> _Provided material_:
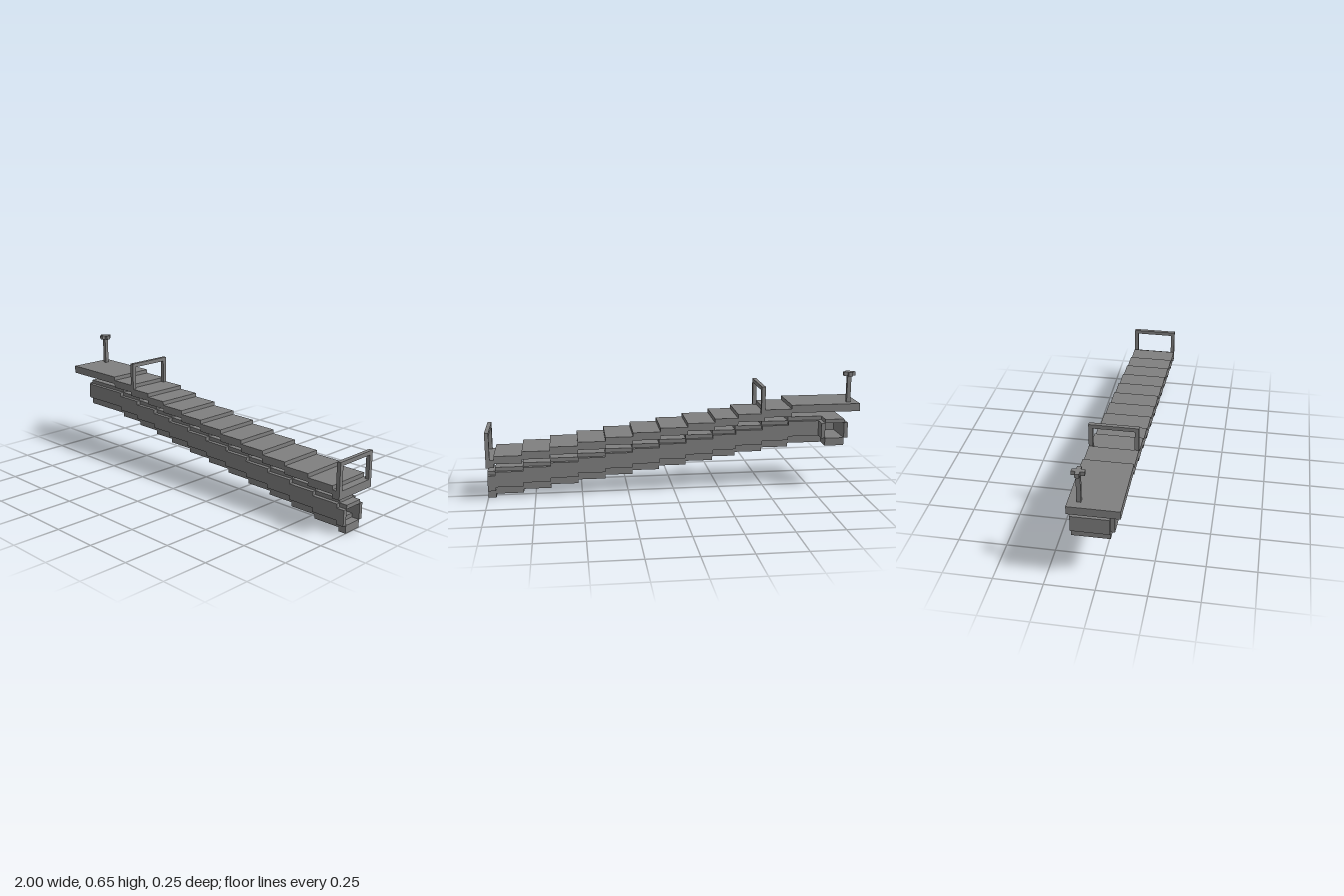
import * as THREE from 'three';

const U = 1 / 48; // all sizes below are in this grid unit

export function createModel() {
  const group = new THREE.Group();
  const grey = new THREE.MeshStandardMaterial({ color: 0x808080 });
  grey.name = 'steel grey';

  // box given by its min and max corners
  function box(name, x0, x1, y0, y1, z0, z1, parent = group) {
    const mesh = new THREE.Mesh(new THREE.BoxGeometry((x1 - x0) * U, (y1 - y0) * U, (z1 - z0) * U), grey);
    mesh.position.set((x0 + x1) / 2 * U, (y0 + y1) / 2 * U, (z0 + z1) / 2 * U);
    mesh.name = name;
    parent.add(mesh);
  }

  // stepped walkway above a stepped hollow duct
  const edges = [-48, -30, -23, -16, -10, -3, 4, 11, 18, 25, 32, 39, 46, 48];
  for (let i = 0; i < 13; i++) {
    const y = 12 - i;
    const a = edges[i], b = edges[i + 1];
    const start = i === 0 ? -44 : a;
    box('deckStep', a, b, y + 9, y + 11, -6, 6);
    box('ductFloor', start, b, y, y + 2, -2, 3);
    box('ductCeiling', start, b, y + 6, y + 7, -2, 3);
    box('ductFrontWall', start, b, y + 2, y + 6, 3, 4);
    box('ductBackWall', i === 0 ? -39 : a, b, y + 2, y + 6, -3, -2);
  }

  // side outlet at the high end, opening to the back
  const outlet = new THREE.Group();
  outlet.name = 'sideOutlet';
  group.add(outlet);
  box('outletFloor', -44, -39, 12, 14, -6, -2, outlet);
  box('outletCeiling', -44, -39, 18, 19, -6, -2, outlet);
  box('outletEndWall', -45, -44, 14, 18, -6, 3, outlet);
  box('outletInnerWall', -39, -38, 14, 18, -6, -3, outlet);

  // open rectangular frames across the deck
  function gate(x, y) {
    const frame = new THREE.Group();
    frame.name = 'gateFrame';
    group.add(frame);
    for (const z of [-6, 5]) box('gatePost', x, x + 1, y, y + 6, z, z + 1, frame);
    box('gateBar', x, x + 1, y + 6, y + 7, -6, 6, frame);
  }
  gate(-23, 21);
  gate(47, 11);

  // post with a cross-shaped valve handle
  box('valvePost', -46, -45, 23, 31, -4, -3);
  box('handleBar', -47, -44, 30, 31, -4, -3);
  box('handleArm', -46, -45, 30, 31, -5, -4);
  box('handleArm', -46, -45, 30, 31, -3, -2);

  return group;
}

> _Description of the task_: The records above should be written out in full and unchanged, except that pictures are dropped.

> _Exercise output_:
import * as THREE from 'three';

const U = 1 / 48; // all sizes below are in this grid unit

export function createModel() {
  const group = new THREE.Group();
  const grey = new THREE.MeshStandardMaterial({ color: 0x808080 });
  grey.name = 'steel grey';

  // box given by its min and max corners
  function box(name, x0, x1, y0, y1, z0, z1, parent = group) {
    const mesh = new THREE.Mesh(new THREE.BoxGeometry((x1 - x0) * U, (y1 - y0) * U, (z1 - z0) * U), grey);
    mesh.position.set((x0 + x1) / 2 * U, (y0 + y1) / 2 * U, (z0 + z1) / 2 * U);
    mesh.name = name;
    parent.add(mesh);
  }

  // stepped walkway above a stepped hollow duct
  const edges = [-48, -30, -23, -16, -10, -3, 4, 11, 18, 25, 32, 39, 46, 48];
  for (let i = 0; i < 13; i++) {
    const y = 12 - i;
    const a = edges[i], b = edges[i + 1];
    const start = i === 0 ? -44 : a;
    box('deckStep', a, b, y + 9, y + 11, -6, 6);
    box('ductFloor', start, b, y, y + 2, -2, 3);
    box('ductCeiling', start, b, y + 6, y + 7, -2, 3);
    box('ductFrontWall', start, b, y + 2, y + 6, 3, 4);
    box('ductBackWall', i === 0 ? -39 : a, b, y + 2, y + 6, -3, -2);
  }

  // side outlet at the high end, opening to the back
  const outlet = new THREE.Group();
  outlet.name = 'sideOutlet';
  group.add(outlet);
  box('outletFloor', -44, -39, 12, 14, -6, -2, outlet);
  box('outletCeiling', -44, -39, 18, 19, -6, -2, outlet);
  box('outletEndWall', -45, -44, 14, 18, -6, 3, outlet);
  box('outletInnerWall', -39, -38, 14, 18, -6, -3, outlet);

  // open rectangular frames across the deck
  function gate(x, y) {
    const frame = new THREE.Group();
    frame.name = 'gateFrame';
    group.add(frame);
    for (const z of [-6, 5]) box('gatePost', x, x + 1, y, y + 6, z, z + 1, frame);
    box('gateBar', x, x + 1, y + 6, y + 7, -6, 6, frame);
  }
  gate(-23, 21);
  gate(47, 11);

  // post with a cross-shaped valve handle
  box('valvePost', -46, -45, 23, 31, -4, -3);
  box('handleBar', -47, -44, 30, 31, -4, -3);
  box('handleArm', -46, -45, 30, 31, -5, -4);
  box('handleArm', -46, -45, 30, 31, -3, -2);

  return group;
}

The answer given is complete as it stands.